All Jacked Up and Full of Worms is a squeamy good time, as inspired by nonsense sketch comedy as it is Cronenbergian body horror.
Whatever else it has going for it, All Jacked Up and Full of Worms very literally delivers exactly what it says on the tin. A goofy, sometimes nightmarish descent into drug-fueled insanity, All Jacked Up suggests just enough of a traditional narrative that viewers might be lulled into a false sense of security — certainly the filmmakers wouldn’t dare go there, you might think, before the filmmakers do indeed go right where you hoped they wouldn’t. It’s visceral and occasionally disturbing, but it’s never boring. Ostensibly the story of put-upon janitor Roscoe (Phillip Andre Botello), the film charts his increasingly desperate attempts to get high with his girlfriend Samantha (Betsey Brown), who has started sleeping with someone else. We’re also introduced to Benny (Trevor Dawkins), a schlubby heap of a man who is fixated on becoming a father. Believing it will bring some kind of meaning to his unremarkable life, Benny orders a sex doll that looks like a baby and proceeds to care for it as if it was alive, telling anyone within earshot that he’s now a proud daddy.
Cutting back and forth between these two hapless men, writer/director Alex Phillips seems at first to be charting some kind of millennial arrested development, a modern-day man-child tale, except consisting of a duo who are also mentally unstable and occasionally disgusting. Benny eventually finds himself with a sex worker, Henrietta (Eva Fellows), but rather than screwing her he instead beseeches her to become the mother of his “child.” She plays along, but only until the money runs out for their allotted time. Roscoe and Benny soon cross paths, and after being supplied hallucinogenic worms by Henrietta, the pair become addicted. Rampaging around a low-rent motel, the men consume copious amounts of the squirmy things while barging into rooms and getting high with strangers. Eventually, another couple enters the film, and things are turned up a notch. Biff (Mike Lopez) and his girlfriend are the dark inverse of Roscoe and Benny, aggressive and violent and totally unhinged. Taking a queue from these agents of chaos, the film proceeds to devolve into a miasma of kidnapping, torture, and murder.
This brief description makes the movie sound more traditional and linear than it actually is. But even the early goings purposefully unmoor the dramaturgy, unleashing a cacophony of incongruous sights and sounds. These people are always high, and the movie follows their lead, constantly blurring the line between what’s real and what’s imagined. Images emanating from television screens littered across every interior location begin to overwhelm the central diegesis of the movie, like an alternate film from another dimension trying to butt in and take over. Phillips inserts all manner of cut-aways, non-sequiturs, and grotesque surrealist flourishes. Like an exquisite-corpse game constructed out of slimy viscera or a Burroughs-esque cut-up, it’s not always entirely clear how one scene segues to another, or what anyone’s motivation is other than scoring more worms. No matter, as the film’s virtues have virtually nothing to do with any traditional standards of quality.

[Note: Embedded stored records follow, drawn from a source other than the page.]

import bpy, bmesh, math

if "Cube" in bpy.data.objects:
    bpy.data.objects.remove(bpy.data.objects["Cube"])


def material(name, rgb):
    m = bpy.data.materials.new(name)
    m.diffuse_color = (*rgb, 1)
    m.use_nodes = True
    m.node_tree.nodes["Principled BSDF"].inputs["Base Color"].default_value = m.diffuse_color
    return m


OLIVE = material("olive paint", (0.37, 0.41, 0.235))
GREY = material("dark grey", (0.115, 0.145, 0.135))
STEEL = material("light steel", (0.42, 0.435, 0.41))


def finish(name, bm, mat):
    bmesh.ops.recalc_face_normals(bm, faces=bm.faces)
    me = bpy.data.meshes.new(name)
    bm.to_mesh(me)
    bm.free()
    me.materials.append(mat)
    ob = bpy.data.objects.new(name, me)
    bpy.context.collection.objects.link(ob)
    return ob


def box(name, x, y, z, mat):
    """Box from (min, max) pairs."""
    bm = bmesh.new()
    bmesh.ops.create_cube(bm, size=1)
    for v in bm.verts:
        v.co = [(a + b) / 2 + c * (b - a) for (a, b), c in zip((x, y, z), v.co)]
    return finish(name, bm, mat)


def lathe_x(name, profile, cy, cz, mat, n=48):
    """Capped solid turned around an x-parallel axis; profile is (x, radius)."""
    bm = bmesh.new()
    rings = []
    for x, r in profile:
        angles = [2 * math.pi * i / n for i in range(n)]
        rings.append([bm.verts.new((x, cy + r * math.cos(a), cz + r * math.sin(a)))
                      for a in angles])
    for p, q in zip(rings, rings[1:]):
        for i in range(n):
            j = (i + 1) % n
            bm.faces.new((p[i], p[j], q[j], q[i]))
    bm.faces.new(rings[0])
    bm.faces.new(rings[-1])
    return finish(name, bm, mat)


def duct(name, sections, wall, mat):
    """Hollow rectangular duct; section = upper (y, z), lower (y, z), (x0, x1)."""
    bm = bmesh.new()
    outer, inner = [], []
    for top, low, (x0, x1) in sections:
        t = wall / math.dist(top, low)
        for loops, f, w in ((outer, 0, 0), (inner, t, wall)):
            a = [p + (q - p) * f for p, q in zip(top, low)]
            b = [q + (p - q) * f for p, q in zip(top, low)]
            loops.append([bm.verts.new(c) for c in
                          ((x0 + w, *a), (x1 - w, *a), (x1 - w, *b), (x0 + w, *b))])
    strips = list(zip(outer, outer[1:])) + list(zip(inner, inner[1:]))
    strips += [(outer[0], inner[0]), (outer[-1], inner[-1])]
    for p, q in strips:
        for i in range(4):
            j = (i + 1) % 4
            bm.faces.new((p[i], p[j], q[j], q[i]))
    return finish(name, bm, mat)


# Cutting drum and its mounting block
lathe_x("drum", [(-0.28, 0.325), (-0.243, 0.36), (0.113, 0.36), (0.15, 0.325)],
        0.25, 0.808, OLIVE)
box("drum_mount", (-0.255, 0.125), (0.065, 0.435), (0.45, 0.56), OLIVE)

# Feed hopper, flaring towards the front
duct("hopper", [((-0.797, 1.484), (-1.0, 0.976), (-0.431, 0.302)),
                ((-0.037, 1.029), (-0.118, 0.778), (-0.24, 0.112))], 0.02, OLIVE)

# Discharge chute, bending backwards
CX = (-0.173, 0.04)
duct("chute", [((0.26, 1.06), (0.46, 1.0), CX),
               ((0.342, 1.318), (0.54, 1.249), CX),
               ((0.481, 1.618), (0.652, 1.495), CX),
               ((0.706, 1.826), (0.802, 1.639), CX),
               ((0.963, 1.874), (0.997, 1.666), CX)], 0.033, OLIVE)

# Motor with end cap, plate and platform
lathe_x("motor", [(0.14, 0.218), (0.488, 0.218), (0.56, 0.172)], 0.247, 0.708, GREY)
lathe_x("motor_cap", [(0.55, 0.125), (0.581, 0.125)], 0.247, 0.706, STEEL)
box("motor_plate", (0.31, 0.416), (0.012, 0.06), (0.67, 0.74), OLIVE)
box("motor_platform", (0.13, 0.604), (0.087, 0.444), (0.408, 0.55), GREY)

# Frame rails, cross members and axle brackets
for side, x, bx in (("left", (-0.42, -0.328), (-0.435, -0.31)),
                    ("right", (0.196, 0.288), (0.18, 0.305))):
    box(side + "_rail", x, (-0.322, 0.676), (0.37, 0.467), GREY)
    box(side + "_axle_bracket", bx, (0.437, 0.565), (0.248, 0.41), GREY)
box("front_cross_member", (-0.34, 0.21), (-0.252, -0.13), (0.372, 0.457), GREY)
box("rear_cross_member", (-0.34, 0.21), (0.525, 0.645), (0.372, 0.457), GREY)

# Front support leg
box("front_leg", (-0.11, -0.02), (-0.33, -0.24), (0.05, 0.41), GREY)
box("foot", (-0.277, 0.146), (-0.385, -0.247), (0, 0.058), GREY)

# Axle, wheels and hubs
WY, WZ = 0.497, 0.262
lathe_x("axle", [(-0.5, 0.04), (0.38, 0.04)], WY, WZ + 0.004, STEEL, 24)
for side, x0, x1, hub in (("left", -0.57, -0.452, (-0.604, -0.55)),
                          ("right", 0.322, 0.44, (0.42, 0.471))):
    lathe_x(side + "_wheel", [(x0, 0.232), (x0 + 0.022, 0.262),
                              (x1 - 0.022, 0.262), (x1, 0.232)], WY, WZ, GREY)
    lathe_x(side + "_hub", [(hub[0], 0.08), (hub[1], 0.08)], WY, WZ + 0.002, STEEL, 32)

But for all the distressing imagery on screen, the actors are having so much fun that their vibe becomes infectious. The frequent handmade special effects are cheap, and all the more effective for it. By the time people’s heads are turning into orifices and spewing fluids while someone else is being reborn as some kind of worm-god (the end credits list a “worm baby,” a “worm eater,” and a “worm king,” so take your pick), you’ll either be throwing up or chuckling along with it. The movie is frequently very funny, a clear case of friends goofing around and trying to one-up each other, seemingly as inspired by sketch comedy, improv, and Johnny Ryan’s Angry Youth Comix as they are by Cronenberg (the director most referenced in other assessments of the film). If you squint, you can find some deeper anxieties about parenthood and urban displacement, as well as the allure of getting high to pass the time (not for nothing is this a Covid production). But any attempt to psychoanalyze the proceedings is met with a determined bit of inspired nonsense. All Jacked Up and Full of Worms is having a good time, and wants to take you along for the ride — if you’ve got the stomach for it.
You can currently catch Alex Phillips’ All Jacked Up and Full of Worms in theaters or streaming on Screambox beginning November 8.
Originally published as part of Fantasia Fest 2022 — Dispatch 5.